- [What you are asked to do]: Your result should be the lines holding the word "collection", copied from the entries below.

[[ Entries supplied open ]]

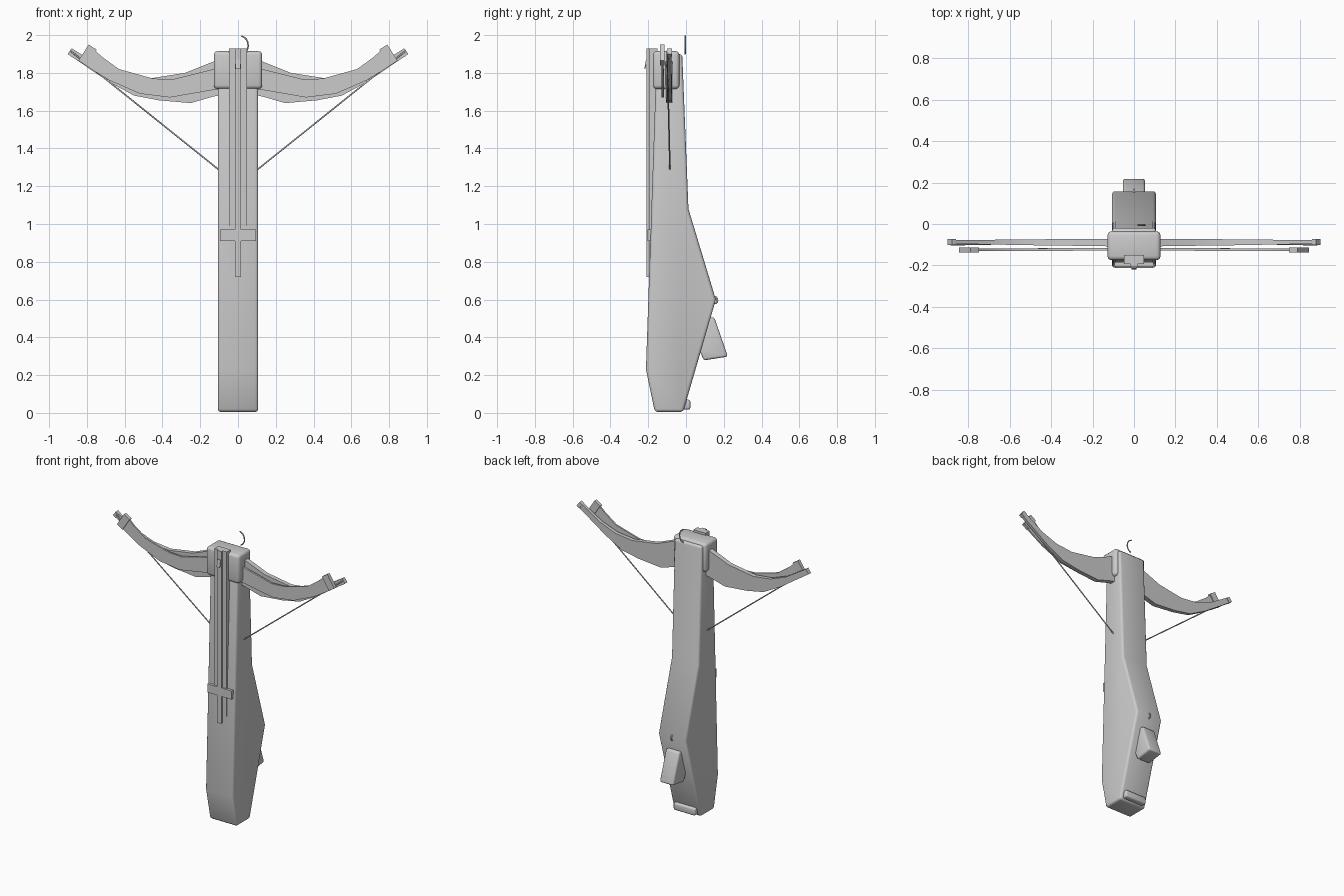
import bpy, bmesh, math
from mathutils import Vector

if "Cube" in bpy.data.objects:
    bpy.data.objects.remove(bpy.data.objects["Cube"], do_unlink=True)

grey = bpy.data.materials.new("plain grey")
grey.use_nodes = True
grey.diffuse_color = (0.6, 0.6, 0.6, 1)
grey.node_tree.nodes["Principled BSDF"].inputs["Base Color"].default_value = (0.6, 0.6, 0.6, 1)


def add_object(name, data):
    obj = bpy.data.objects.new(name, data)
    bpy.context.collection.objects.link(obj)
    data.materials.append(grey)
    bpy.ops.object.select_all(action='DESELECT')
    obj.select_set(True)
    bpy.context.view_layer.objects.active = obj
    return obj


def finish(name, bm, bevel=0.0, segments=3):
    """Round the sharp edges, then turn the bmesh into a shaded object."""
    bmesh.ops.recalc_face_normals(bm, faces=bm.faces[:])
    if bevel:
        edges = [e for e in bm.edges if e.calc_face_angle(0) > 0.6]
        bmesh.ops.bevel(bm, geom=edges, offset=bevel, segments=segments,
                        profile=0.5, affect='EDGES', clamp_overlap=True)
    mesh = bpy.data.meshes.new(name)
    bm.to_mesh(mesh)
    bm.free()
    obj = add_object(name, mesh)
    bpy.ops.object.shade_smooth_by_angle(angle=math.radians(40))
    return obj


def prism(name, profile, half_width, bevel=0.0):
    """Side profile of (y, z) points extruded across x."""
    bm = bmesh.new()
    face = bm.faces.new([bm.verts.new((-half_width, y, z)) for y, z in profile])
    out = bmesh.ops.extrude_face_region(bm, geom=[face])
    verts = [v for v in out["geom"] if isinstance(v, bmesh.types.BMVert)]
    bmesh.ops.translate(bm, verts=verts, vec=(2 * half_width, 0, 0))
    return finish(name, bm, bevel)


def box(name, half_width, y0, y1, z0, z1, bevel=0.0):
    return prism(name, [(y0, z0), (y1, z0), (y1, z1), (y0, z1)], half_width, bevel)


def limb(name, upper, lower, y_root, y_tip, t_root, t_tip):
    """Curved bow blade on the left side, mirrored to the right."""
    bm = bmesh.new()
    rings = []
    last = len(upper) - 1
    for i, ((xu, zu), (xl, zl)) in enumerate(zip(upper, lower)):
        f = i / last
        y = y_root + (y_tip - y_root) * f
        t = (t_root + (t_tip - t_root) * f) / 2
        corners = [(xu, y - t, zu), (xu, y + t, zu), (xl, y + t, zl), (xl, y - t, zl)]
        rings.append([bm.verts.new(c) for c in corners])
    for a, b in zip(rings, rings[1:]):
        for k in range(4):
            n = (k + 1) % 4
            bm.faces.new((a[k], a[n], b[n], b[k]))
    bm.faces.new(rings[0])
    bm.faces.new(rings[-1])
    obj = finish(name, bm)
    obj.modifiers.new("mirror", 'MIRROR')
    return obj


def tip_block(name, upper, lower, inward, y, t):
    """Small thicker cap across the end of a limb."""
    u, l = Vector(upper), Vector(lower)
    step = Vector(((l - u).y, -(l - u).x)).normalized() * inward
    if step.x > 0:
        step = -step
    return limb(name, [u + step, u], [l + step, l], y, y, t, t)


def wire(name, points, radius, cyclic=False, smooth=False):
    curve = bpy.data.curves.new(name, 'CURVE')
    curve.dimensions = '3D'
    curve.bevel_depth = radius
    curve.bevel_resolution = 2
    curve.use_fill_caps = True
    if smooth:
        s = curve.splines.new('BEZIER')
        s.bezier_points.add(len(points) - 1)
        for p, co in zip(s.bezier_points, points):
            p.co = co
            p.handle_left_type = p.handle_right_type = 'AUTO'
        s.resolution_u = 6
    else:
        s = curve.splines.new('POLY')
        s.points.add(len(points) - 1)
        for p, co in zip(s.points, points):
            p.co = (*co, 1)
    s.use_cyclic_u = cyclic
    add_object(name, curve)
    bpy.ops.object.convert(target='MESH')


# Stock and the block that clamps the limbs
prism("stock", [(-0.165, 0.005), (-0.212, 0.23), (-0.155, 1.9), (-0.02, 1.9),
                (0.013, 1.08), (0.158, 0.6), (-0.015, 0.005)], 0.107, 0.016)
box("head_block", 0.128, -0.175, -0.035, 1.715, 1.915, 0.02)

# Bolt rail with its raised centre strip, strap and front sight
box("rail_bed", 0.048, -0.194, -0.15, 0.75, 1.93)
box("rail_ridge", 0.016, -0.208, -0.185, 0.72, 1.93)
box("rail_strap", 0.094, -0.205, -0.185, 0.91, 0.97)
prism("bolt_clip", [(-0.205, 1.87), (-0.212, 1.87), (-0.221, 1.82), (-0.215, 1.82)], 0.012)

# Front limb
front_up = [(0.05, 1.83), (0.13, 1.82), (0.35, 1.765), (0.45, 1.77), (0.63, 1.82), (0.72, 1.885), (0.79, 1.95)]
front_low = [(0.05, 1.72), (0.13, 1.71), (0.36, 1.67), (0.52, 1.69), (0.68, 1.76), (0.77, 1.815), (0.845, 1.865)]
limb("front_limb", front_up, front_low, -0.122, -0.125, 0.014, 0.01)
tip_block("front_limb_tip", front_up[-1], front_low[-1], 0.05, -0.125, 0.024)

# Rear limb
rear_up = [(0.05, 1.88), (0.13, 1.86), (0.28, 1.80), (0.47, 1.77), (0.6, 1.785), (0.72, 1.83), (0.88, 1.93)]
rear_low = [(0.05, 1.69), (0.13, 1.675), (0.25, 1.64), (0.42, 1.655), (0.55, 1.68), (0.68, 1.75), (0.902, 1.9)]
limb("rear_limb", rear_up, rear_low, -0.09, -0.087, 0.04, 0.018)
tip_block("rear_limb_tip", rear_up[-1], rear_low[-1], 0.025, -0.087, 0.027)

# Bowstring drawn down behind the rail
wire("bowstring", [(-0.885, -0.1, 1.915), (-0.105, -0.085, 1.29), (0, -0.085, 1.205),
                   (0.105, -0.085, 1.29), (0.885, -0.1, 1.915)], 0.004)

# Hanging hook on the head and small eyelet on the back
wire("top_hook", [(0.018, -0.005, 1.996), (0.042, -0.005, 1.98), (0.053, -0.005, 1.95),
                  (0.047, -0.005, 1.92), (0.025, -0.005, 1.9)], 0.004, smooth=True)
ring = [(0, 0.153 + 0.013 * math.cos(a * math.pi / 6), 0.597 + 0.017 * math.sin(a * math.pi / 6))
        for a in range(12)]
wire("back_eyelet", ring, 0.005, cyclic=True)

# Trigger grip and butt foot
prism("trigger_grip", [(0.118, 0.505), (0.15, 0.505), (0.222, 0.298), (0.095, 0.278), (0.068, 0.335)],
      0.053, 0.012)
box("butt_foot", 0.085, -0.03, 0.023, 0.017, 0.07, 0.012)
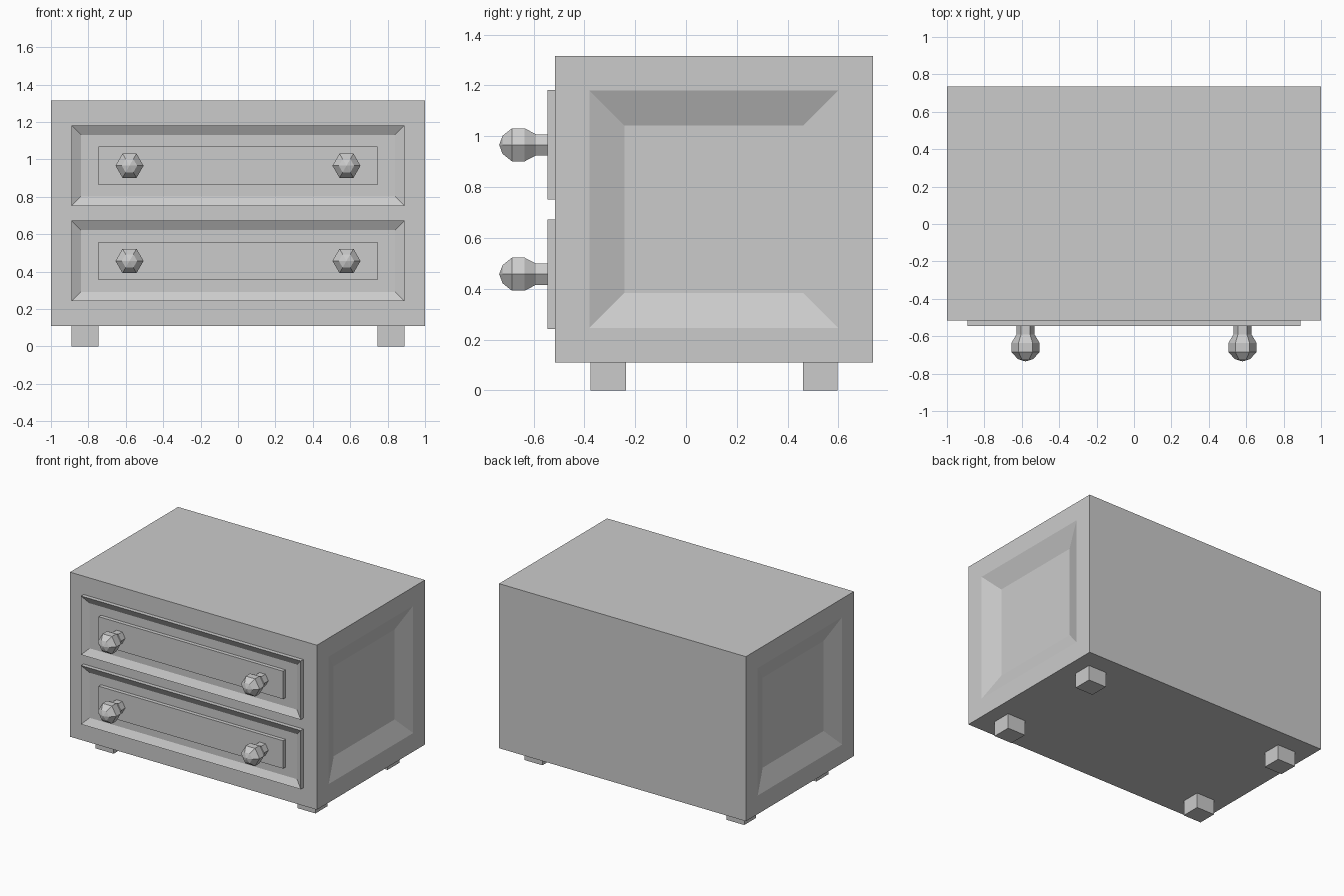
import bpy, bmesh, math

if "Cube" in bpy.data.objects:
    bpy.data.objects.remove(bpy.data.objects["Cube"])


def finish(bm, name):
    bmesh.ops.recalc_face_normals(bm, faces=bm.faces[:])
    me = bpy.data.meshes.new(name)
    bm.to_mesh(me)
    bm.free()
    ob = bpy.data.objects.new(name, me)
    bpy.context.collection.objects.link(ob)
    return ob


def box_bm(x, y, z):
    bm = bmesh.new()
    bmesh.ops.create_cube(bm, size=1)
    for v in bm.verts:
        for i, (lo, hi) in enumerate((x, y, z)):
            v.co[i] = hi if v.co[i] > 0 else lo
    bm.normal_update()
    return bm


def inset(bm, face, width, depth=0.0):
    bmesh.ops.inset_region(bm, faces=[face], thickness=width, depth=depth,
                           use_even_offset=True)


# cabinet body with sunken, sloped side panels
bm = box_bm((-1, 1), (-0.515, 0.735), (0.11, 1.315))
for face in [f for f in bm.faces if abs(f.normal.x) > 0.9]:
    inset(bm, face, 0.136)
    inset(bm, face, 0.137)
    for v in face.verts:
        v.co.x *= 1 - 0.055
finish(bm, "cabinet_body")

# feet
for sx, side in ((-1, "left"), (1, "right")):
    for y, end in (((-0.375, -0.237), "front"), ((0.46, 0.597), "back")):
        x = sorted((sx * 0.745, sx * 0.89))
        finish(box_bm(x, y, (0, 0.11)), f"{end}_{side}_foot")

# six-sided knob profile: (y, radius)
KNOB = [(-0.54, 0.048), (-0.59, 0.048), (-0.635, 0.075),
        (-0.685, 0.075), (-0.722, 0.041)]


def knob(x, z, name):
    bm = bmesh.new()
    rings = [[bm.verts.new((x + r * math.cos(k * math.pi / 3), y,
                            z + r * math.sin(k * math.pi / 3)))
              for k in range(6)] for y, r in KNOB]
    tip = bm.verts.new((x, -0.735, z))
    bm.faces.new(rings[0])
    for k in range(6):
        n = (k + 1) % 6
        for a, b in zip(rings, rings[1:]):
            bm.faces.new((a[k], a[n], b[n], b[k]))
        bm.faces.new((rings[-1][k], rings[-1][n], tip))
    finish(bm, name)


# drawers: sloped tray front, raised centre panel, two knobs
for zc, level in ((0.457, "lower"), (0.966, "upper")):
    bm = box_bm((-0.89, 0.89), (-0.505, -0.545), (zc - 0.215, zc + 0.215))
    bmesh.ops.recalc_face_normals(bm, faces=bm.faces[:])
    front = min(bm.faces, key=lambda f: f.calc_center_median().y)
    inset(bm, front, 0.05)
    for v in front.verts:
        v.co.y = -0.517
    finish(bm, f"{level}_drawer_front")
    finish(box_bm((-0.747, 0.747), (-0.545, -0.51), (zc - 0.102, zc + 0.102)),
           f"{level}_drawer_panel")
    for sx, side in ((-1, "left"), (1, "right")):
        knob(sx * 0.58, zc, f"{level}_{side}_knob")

[[ Entries supplied closed ]]

- [Your solution]:
    bpy.context.collection.objects.link(obj)
    bpy.context.collection.objects.link(ob)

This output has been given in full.